Problem: Your task is to restate every entry below word for word and omit the images.

The data:

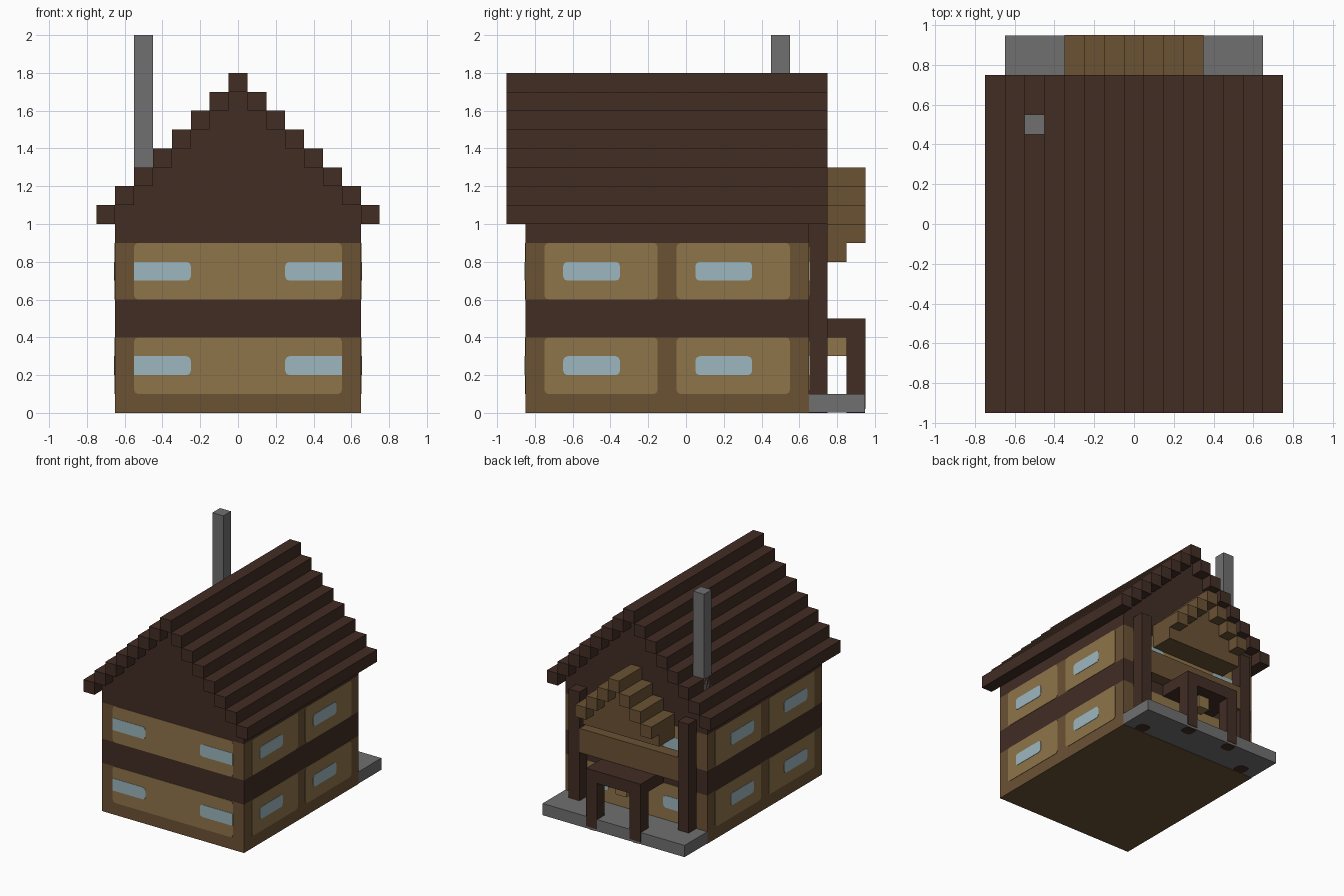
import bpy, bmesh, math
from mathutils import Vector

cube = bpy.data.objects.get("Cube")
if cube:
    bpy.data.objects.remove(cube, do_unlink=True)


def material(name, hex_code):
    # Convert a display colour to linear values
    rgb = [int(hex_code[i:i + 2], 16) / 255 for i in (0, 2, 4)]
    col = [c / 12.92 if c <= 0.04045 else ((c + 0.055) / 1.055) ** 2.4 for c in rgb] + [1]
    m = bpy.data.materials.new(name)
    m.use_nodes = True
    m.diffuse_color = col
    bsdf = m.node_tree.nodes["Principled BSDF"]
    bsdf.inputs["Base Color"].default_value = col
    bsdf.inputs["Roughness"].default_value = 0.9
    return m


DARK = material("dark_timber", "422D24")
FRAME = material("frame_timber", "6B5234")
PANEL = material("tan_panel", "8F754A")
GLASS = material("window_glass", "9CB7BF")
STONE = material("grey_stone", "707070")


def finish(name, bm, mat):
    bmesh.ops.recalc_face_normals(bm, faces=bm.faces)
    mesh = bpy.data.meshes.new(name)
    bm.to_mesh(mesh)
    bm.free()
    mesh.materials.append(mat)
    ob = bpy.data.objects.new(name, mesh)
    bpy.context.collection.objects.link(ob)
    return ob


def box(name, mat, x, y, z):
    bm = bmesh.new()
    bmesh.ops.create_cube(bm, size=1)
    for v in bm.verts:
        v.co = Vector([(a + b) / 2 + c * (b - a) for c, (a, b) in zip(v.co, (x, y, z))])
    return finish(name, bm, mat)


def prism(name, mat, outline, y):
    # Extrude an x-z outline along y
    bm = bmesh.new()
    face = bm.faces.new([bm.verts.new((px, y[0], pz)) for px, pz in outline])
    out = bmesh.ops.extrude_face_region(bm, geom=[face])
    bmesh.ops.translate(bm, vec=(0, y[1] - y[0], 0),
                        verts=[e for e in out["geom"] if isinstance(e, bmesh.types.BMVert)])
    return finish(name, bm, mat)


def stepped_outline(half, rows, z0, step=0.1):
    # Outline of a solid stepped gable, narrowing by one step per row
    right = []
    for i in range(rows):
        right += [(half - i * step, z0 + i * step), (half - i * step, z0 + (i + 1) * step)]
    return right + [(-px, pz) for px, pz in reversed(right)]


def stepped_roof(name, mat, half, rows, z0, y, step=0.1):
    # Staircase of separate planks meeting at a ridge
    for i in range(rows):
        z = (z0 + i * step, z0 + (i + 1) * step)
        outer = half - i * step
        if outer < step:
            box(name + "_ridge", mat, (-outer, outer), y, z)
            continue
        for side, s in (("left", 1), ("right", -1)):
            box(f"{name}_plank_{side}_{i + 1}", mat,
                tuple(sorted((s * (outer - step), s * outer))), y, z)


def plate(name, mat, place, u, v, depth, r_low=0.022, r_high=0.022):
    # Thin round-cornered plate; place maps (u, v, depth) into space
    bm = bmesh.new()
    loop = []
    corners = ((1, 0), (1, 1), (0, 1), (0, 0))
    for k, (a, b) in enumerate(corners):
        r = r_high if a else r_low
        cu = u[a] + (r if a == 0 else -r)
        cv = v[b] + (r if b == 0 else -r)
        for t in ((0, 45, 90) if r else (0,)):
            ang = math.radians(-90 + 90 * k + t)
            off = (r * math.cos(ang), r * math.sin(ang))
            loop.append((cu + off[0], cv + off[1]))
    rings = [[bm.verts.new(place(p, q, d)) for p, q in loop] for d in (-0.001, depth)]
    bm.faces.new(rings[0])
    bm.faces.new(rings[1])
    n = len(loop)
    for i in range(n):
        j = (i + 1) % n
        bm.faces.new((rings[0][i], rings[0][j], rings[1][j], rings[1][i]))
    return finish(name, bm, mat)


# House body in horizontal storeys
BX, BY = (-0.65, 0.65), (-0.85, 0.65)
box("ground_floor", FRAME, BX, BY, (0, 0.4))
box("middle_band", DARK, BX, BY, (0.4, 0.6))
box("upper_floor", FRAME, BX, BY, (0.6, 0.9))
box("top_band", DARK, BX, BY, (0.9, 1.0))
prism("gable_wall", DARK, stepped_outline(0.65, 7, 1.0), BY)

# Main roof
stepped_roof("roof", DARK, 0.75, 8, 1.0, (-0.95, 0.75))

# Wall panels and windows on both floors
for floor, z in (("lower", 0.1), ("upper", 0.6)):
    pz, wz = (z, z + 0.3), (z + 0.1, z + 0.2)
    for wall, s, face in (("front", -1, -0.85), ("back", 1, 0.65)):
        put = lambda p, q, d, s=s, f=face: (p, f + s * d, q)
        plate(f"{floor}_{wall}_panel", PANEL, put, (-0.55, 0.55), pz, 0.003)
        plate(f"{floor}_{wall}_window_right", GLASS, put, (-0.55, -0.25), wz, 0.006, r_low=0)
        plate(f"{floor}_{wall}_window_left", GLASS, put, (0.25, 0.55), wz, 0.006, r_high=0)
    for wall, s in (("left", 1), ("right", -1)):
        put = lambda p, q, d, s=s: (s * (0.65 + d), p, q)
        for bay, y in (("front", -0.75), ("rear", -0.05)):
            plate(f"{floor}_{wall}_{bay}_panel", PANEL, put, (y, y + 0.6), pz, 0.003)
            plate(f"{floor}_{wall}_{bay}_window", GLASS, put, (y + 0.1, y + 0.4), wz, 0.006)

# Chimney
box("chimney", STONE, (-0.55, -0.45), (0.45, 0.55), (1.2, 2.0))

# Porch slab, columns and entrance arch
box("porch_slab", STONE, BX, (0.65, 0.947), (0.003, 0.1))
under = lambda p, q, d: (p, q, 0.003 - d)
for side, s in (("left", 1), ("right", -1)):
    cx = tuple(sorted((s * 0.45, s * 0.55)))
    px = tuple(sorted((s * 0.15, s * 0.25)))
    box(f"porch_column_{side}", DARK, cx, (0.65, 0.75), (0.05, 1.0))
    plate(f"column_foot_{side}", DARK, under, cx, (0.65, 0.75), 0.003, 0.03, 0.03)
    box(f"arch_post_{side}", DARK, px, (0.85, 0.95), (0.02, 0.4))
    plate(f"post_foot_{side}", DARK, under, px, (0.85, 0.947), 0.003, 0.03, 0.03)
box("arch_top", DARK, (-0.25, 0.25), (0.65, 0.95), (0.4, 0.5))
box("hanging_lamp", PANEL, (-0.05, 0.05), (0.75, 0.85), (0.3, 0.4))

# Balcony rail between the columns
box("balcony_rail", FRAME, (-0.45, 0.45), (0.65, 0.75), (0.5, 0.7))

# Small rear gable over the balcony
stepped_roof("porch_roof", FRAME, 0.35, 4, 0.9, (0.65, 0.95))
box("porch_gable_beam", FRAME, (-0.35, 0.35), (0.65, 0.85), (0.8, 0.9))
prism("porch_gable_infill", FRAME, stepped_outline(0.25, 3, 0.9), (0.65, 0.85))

Answer to the problem:
import bpy, bmesh, math
from mathutils import Vector

cube = bpy.data.objects.get("Cube")
if cube:
    bpy.data.objects.remove(cube, do_unlink=True)


def material(name, hex_code):
    # Convert a display colour to linear values
    rgb = [int(hex_code[i:i + 2], 16) / 255 for i in (0, 2, 4)]
    col = [c / 12.92 if c <= 0.04045 else ((c + 0.055) / 1.055) ** 2.4 for c in rgb] + [1]
    m = bpy.data.materials.new(name)
    m.use_nodes = True
    m.diffuse_color = col
    bsdf = m.node_tree.nodes["Principled BSDF"]
    bsdf.inputs["Base Color"].default_value = col
    bsdf.inputs["Roughness"].default_value = 0.9
    return m


DARK = material("dark_timber", "422D24")
FRAME = material("frame_timber", "6B5234")
PANEL = material("tan_panel", "8F754A")
GLASS = material("window_glass", "9CB7BF")
STONE = material("grey_stone", "707070")


def finish(name, bm, mat):
    bmesh.ops.recalc_face_normals(bm, faces=bm.faces)
    mesh = bpy.data.meshes.new(name)
    bm.to_mesh(mesh)
    bm.free()
    mesh.materials.append(mat)
    ob = bpy.data.objects.new(name, mesh)
    bpy.context.collection.objects.link(ob)
    return ob


def box(name, mat, x, y, z):
    bm = bmesh.new()
    bmesh.ops.create_cube(bm, size=1)
    for v in bm.verts:
        v.co = Vector([(a + b) / 2 + c * (b - a) for c, (a, b) in zip(v.co, (x, y, z))])
    return finish(name, bm, mat)


def prism(name, mat, outline, y):
    # Extrude an x-z outline along y
    bm = bmesh.new()
    face = bm.faces.new([bm.verts.new((px, y[0], pz)) for px, pz in outline])
    out = bmesh.ops.extrude_face_region(bm, geom=[face])
    bmesh.ops.translate(bm, vec=(0, y[1] - y[0], 0),
                        verts=[e for e in out["geom"] if isinstance(e, bmesh.types.BMVert)])
    return finish(name, bm, mat)


def stepped_outline(half, rows, z0, step=0.1):
    # Outline of a solid stepped gable, narrowing by one step per row
    right = []
    for i in range(rows):
        right += [(half - i * step, z0 + i * step), (half - i * step, z0 + (i + 1) * step)]
    return right + [(-px, pz) for px, pz in reversed(right)]


def stepped_roof(name, mat, half, rows, z0, y, step=0.1):
    # Staircase of separate planks meeting at a ridge
    for i in range(rows):
        z = (z0 + i * step, z0 + (i + 1) * step)
        outer = half - i * step
        if outer < step:
            box(name + "_ridge", mat, (-outer, outer), y, z)
            continue
        for side, s in (("left", 1), ("right", -1)):
            box(f"{name}_plank_{side}_{i + 1}", mat,
                tuple(sorted((s * (outer - step), s * outer))), y, z)


def plate(name, mat, place, u, v, depth, r_low=0.022, r_high=0.022):
    # Thin round-cornered plate; place maps (u, v, depth) into space
    bm = bmesh.new()
    loop = []
    corners = ((1, 0), (1, 1), (0, 1), (0, 0))
    for k, (a, b) in enumerate(corners):
        r = r_high if a else r_low
        cu = u[a] + (r if a == 0 else -r)
        cv = v[b] + (r if b == 0 else -r)
        for t in ((0, 45, 90) if r else (0,)):
            ang = math.radians(-90 + 90 * k + t)
            off = (r * math.cos(ang), r * math.sin(ang))
            loop.append((cu + off[0], cv + off[1]))
    rings = [[bm.verts.new(place(p, q, d)) for p, q in loop] for d in (-0.001, depth)]
    bm.faces.new(rings[0])
    bm.faces.new(rings[1])
    n = len(loop)
    for i in range(n):
        j = (i + 1) % n
        bm.faces.new((rings[0][i], rings[0][j], rings[1][j], rings[1][i]))
    return finish(name, bm, mat)


# House body in horizontal storeys
BX, BY = (-0.65, 0.65), (-0.85, 0.65)
box("ground_floor", FRAME, BX, BY, (0, 0.4))
box("middle_band", DARK, BX, BY, (0.4, 0.6))
box("upper_floor", FRAME, BX, BY, (0.6, 0.9))
box("top_band", DARK, BX, BY, (0.9, 1.0))
prism("gable_wall", DARK, stepped_outline(0.65, 7, 1.0), BY)

# Main roof
stepped_roof("roof", DARK, 0.75, 8, 1.0, (-0.95, 0.75))

# Wall panels and windows on both floors
for floor, z in (("lower", 0.1), ("upper", 0.6)):
    pz, wz = (z, z + 0.3), (z + 0.1, z + 0.2)
    for wall, s, face in (("front", -1, -0.85), ("back", 1, 0.65)):
        put = lambda p, q, d, s=s, f=face: (p, f + s * d, q)
        plate(f"{floor}_{wall}_panel", PANEL, put, (-0.55, 0.55), pz, 0.003)
        plate(f"{floor}_{wall}_window_right", GLASS, put, (-0.55, -0.25), wz, 0.006, r_low=0)
        plate(f"{floor}_{wall}_window_left", GLASS, put, (0.25, 0.55), wz, 0.006, r_high=0)
    for wall, s in (("left", 1), ("right", -1)):
        put = lambda p, q, d, s=s: (s * (0.65 + d), p, q)
        for bay, y in (("front", -0.75), ("rear", -0.05)):
            plate(f"{floor}_{wall}_{bay}_panel", PANEL, put, (y, y + 0.6), pz, 0.003)
            plate(f"{floor}_{wall}_{bay}_window", GLASS, put, (y + 0.1, y + 0.4), wz, 0.006)

# Chimney
box("chimney", STONE, (-0.55, -0.45), (0.45, 0.55), (1.2, 2.0))

# Porch slab, columns and entrance arch
box("porch_slab", STONE, BX, (0.65, 0.947), (0.003, 0.1))
under = lambda p, q, d: (p, q, 0.003 - d)
for side, s in (("left", 1), ("right", -1)):
    cx = tuple(sorted((s * 0.45, s * 0.55)))
    px = tuple(sorted((s * 0.15, s * 0.25)))
    box(f"porch_column_{side}", DARK, cx, (0.65, 0.75), (0.05, 1.0))
    plate(f"column_foot_{side}", DARK, under, cx, (0.65, 0.75), 0.003, 0.03, 0.03)
    box(f"arch_post_{side}", DARK, px, (0.85, 0.95), (0.02, 0.4))
    plate(f"post_foot_{side}", DARK, under, px, (0.85, 0.947), 0.003, 0.03, 0.03)
box("arch_top", DARK, (-0.25, 0.25), (0.65, 0.95), (0.4, 0.5))
box("hanging_lamp", PANEL, (-0.05, 0.05), (0.75, 0.85), (0.3, 0.4))

# Balcony rail between the columns
box("balcony_rail", FRAME, (-0.45, 0.45), (0.65, 0.75), (0.5, 0.7))

# Small rear gable over the balcony
stepped_roof("porch_roof", FRAME, 0.35, 4, 0.9, (0.65, 0.95))
box("porch_gable_beam", FRAME, (-0.35, 0.35), (0.65, 0.85), (0.8, 0.9))
prism("porch_gable_infill", FRAME, stepped_outline(0.25, 3, 0.9), (0.65, 0.85))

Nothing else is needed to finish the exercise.